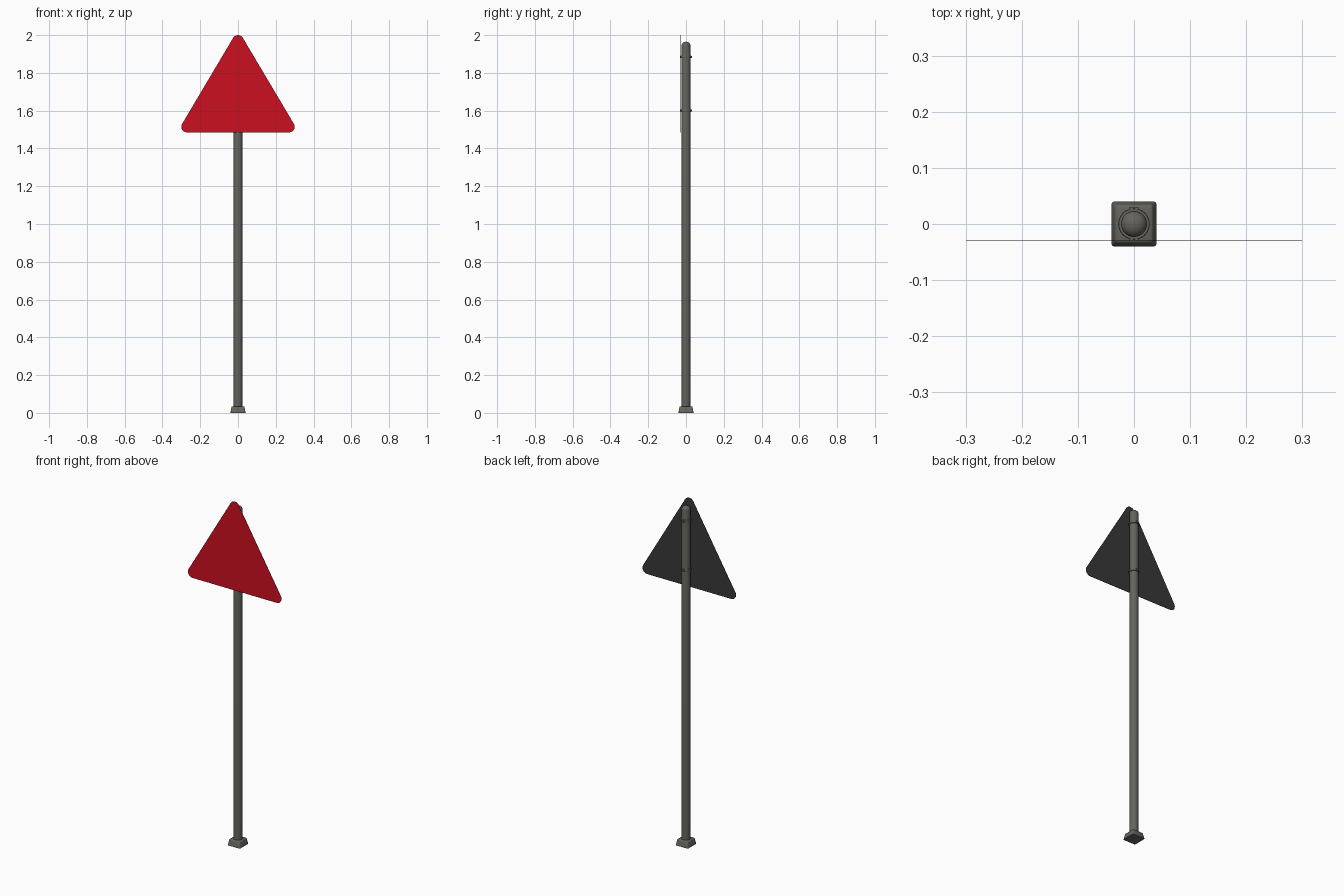
import bpy, bmesh, math
from mathutils import Matrix

if "Cube" in bpy.data.objects:
    bpy.data.objects.remove(bpy.data.objects["Cube"])

def material(name, rgb):
    m = bpy.data.materials.new(name)
    m.diffuse_color = (*rgb, 1)
    m.use_nodes = True
    m.node_tree.nodes["Principled BSDF"].inputs["Base Color"].default_value = m.diffuse_color
    return m

RED = material("sign_red", (0.6, 0.005, 0.015))
DARK = material("back_grey", (0.04, 0.04, 0.04))
METAL = material("post_metal", (0.13, 0.125, 0.11))

def finish(name, bm, mats, smooth=True):
    bmesh.ops.remove_doubles(bm, verts=bm.verts, dist=1e-5)
    bmesh.ops.recalc_face_normals(bm, faces=bm.faces)
    me = bpy.data.meshes.new(name)
    bm.to_mesh(me)
    bm.free()
    ob = bpy.data.objects.new(name, me)
    bpy.context.collection.objects.link(ob)
    for m in mats:
        me.materials.append(m)
    if smooth:
        bpy.ops.object.select_all(action='DESELECT')
        ob.select_set(True)
        bpy.context.view_layer.objects.active = ob
        bpy.ops.object.shade_smooth_by_angle(angle=math.radians(35))
    return ob

def lathe(name, profile, closed=False, steps=32):
    bm = bmesh.new()
    vs = [bm.verts.new((r, 0, z)) for r, z in profile]
    pairs = list(zip(vs, vs[1:])) + ([(vs[-1], vs[0])] if closed else [])
    es = [bm.edges.new(p) for p in pairs]
    bmesh.ops.spin(bm, geom=vs + es, cent=(0, 0, 0), axis=(0, 0, 1),
                   angle=2 * math.pi, steps=steps, use_merge=True)
    return finish(name, bm, [METAL])

# Post with a domed cap
dome = [(0.023 * math.cos(a), 1.947 + 0.018 * math.sin(a))
        for a in (math.pi / 2 * i / 6 for i in range(6))]
lathe("post", [(0, 0.01), (0.023, 0.01)] + dome + [(0, 1.965)])

# Tapered square foot
bm = bmesh.new()
bmesh.ops.create_cube(bm, size=1, matrix=Matrix.Translation((0, 0, 0.0175))
                      @ Matrix.Diagonal((0.08, 0.08, 0.035, 1)))
for v in bm.verts:
    if v.co.z > 0.02:
        v.co.x *= 0.84
        v.co.y *= 0.84
edges = [e for e in bm.edges if max(v.co.z for v in e.verts) > 0.02]
bmesh.ops.bevel(bm, geom=edges, offset=0.005, segments=3, profile=0.5, affect='EDGES')
finish("foot", bm, [METAL])

# Clamp rings with lugs reaching the plate
for label, z in (("lower", 1.60), ("upper", 1.885)):
    h = 0.006
    lathe(label + "_clamp", [(0.022, z - h), (0.027, z - h), (0.028, z - h / 2),
                             (0.028, z + h / 2), (0.027, z + h), (0.022, z + h)], True)
    bm = bmesh.new()
    for y in (-0.0265, 0.0275):
        bmesh.ops.create_cube(bm, size=1, matrix=Matrix.Translation((0, y, z))
                              @ Matrix.Diagonal((0.016, 0.006, 0.01, 1)))
    finish(label + "_clamp_lugs", bm, [METAL], False)

# Rounded triangular plate: red front, dark back
bm = bmesh.new()
r, n = 0.03, 10
outline = []
for cx, cz, start in ((0.27, 1.515, -90), (0, 1.97, 30), (-0.27, 1.515, 150)):
    for i in range(n + 1):
        a = math.radians(start + 120 * i / n)
        outline.append((cx + r * math.cos(a), cz + r * math.sin(a)))
front = bm.faces.new([bm.verts.new((x, -0.0305, z)) for x, z in outline])
ext = bmesh.ops.extrude_face_region(bm, geom=[front], use_keep_orig=True)
bmesh.ops.translate(bm, vec=(0, 0.0015, 0),
                    verts=[g for g in ext["geom"] if isinstance(g, bmesh.types.BMVert)])
for f in bm.faces:
    f.material_index = 0 if all(v.co.y < -0.03 for v in f.verts) else 1
finish("sign_plate", bm, [RED, DARK], False)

* _Required action_: Referring to the material above, set down exactly the lines between the line with "v.co.x *= 0.84" and the line with "# Clamp rings with lugs reaching the plate", inclusive, and no other lines.

* _Written solution_:
        v.co.x *= 0.84
        v.co.y *= 0.84
edges = [e for e in bm.edges if max(v.co.z for v in e.verts) > 0.02]
bmesh.ops.bevel(bm, geom=edges, offset=0.005, segments=3, profile=0.5, affect='EDGES')
finish("foot", bm, [METAL])

# Clamp rings with lugs reaching the plate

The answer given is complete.